WASHINGTON, May 2 (Xinhua) -- The U.S. Centers for Disease Control and Prevention (CDC) announced Friday that a traveler from the Middle East has become the first American infected with the deadly Middle East Respiratory Syndrome (MERS) virus.
The patient, now isolated in an Indiana hospital after being diagnosed with the MERS virus, is "in stable condition" and "is being well cared for," the CDC said.
According to the U.S. agency, the patient returned from Saudi Arabia to Chicago, a city in the state of Illinois, through London by plane, and then traveled to Indiana by bus on April 24.
Last Sunday, the patient began to experience respiratory symptoms, including shortness of breath, coughing, and fever, and went to see doctors the next day and was then admitted to hospital.
The traveler was confirmed infection with the MERS virus Friday afternoon, the CDC said.
"It is understandable that some may be concerned about this situation, but this first U.S. case of MERS-CoV (coronavirus) infection represents a very low risk to the general public," said Anne Schuchat, assistant surgeon general and director of CDC's National Center for Immunizations and Respiratory Diseases, in a statement.
U.S. health officials said they are not yet sure how the patient became infected with the MERS virus and also do not know exactly how many people have had close contact with the patient.
They suspected that exposure may have occurred in Saudi Arabia, where outbreaks of MERS virus infection are occurring.
The MERS virus is relatively new to humans and was first reported in Saudi Arabia in 2012.
So far, including this U.S. importation, there have been more than 400 confirmed cases of MERS infection in 12 countries with more than 100 deaths, and all reported cases have originated in six countries in the Arabian Peninsula.

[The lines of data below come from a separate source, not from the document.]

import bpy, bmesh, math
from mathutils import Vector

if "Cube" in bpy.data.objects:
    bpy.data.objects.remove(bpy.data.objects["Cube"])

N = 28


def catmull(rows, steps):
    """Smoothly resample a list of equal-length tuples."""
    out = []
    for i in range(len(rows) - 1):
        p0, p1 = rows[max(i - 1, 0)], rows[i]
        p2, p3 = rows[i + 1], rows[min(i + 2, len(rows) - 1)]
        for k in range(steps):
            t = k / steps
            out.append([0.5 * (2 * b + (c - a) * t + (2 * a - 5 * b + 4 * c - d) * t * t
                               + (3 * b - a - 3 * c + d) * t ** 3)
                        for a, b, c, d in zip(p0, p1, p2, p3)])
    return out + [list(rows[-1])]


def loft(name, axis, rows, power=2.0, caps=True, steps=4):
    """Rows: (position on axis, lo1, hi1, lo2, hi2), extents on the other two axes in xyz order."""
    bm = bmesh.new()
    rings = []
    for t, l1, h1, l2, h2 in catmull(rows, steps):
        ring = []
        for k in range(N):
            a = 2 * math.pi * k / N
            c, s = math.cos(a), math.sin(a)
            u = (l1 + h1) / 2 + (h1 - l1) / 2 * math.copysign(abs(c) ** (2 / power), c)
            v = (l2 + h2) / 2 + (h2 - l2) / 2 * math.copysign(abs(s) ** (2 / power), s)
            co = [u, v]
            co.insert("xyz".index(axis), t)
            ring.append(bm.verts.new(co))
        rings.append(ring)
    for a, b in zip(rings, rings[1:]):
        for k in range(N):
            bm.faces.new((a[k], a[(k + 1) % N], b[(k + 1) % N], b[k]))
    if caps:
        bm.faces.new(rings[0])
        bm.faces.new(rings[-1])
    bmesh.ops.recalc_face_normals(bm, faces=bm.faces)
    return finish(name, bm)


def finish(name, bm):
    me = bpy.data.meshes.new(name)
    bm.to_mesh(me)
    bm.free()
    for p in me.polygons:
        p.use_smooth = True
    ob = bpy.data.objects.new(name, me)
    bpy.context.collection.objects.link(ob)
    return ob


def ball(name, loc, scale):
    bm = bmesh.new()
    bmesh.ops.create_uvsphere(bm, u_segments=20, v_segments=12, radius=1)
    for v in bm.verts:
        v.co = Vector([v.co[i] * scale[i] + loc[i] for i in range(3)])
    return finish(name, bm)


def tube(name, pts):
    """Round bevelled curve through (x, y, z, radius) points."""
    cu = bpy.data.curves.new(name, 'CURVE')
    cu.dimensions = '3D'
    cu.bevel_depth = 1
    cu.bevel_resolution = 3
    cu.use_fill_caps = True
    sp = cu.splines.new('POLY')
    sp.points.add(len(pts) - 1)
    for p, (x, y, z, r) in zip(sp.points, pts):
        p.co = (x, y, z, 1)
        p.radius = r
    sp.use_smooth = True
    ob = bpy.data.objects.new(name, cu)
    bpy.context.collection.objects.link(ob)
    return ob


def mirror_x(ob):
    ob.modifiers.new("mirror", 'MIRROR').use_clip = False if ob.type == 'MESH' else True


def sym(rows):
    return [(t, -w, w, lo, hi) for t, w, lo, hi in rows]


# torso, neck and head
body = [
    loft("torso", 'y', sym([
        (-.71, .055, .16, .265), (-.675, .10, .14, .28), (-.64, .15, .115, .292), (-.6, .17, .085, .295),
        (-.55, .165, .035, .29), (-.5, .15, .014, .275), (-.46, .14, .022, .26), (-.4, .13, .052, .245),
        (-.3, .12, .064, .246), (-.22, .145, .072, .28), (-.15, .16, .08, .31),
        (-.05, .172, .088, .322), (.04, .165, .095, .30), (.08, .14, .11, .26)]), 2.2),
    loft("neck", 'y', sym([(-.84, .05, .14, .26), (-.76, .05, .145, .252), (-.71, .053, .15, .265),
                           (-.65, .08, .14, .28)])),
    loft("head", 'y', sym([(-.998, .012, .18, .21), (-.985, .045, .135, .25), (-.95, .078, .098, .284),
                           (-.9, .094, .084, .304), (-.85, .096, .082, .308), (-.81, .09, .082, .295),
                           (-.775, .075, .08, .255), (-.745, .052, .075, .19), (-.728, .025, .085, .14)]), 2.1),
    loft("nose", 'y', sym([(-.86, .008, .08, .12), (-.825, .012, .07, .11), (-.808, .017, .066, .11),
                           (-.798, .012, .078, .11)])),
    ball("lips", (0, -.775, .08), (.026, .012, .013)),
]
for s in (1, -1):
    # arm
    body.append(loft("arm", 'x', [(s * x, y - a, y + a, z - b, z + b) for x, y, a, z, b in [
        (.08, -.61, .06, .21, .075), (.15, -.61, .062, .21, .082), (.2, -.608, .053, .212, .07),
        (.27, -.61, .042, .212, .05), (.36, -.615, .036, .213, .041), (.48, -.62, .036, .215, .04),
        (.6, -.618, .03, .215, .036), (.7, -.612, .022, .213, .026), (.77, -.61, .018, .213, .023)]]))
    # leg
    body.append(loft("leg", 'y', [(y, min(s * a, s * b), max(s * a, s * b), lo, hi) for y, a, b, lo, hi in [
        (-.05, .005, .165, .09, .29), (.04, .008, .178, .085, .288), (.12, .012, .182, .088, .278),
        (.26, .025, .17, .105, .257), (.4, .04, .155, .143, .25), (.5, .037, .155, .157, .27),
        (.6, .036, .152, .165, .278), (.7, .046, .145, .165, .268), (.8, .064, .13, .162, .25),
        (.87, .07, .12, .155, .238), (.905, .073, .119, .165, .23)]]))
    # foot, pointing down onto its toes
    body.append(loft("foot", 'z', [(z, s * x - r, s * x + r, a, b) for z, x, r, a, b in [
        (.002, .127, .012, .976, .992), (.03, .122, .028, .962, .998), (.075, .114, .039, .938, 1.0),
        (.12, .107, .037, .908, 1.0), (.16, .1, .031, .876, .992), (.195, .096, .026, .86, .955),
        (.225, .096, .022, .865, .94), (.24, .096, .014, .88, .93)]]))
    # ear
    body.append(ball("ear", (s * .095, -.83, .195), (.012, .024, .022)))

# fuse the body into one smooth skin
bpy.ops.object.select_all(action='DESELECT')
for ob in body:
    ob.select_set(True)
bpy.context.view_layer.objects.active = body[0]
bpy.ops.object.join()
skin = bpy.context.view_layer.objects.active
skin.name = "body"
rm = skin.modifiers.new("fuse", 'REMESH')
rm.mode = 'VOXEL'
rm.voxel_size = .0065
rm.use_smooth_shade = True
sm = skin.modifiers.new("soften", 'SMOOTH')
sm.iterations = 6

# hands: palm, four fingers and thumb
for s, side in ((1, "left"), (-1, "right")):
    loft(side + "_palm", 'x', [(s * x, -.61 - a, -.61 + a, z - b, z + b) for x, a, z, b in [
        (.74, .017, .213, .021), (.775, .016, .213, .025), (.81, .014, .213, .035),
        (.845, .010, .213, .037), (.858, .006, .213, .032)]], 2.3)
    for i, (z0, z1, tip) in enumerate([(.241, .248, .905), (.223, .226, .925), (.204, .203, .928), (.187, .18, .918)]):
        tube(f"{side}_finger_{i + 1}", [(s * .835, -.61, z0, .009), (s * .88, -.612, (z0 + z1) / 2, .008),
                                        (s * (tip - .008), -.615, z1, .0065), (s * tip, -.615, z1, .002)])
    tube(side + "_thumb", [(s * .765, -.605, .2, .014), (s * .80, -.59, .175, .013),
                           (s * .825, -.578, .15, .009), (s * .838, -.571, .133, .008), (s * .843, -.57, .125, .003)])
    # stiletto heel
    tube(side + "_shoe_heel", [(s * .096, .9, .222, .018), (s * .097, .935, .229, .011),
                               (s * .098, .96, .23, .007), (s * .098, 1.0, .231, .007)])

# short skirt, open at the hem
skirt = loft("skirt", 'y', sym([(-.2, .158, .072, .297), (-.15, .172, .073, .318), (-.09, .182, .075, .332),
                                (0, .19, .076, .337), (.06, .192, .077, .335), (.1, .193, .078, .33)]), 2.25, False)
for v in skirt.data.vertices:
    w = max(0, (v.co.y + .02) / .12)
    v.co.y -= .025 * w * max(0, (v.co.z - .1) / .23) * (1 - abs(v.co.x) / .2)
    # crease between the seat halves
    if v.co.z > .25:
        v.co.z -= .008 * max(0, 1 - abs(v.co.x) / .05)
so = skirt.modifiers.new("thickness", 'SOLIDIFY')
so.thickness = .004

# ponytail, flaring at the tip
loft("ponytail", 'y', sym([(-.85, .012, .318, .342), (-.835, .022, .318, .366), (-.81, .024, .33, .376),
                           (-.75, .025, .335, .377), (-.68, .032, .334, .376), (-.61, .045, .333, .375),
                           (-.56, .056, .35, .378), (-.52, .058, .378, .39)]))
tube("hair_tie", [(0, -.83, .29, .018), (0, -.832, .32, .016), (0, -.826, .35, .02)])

Most of these people developed severe acute respiratory illness, with fever, cough, and shortness of breath. Doctors do not know where the virus comes from or exactly how it spreads. There is no available vaccine or specific treatment recommended for the virus.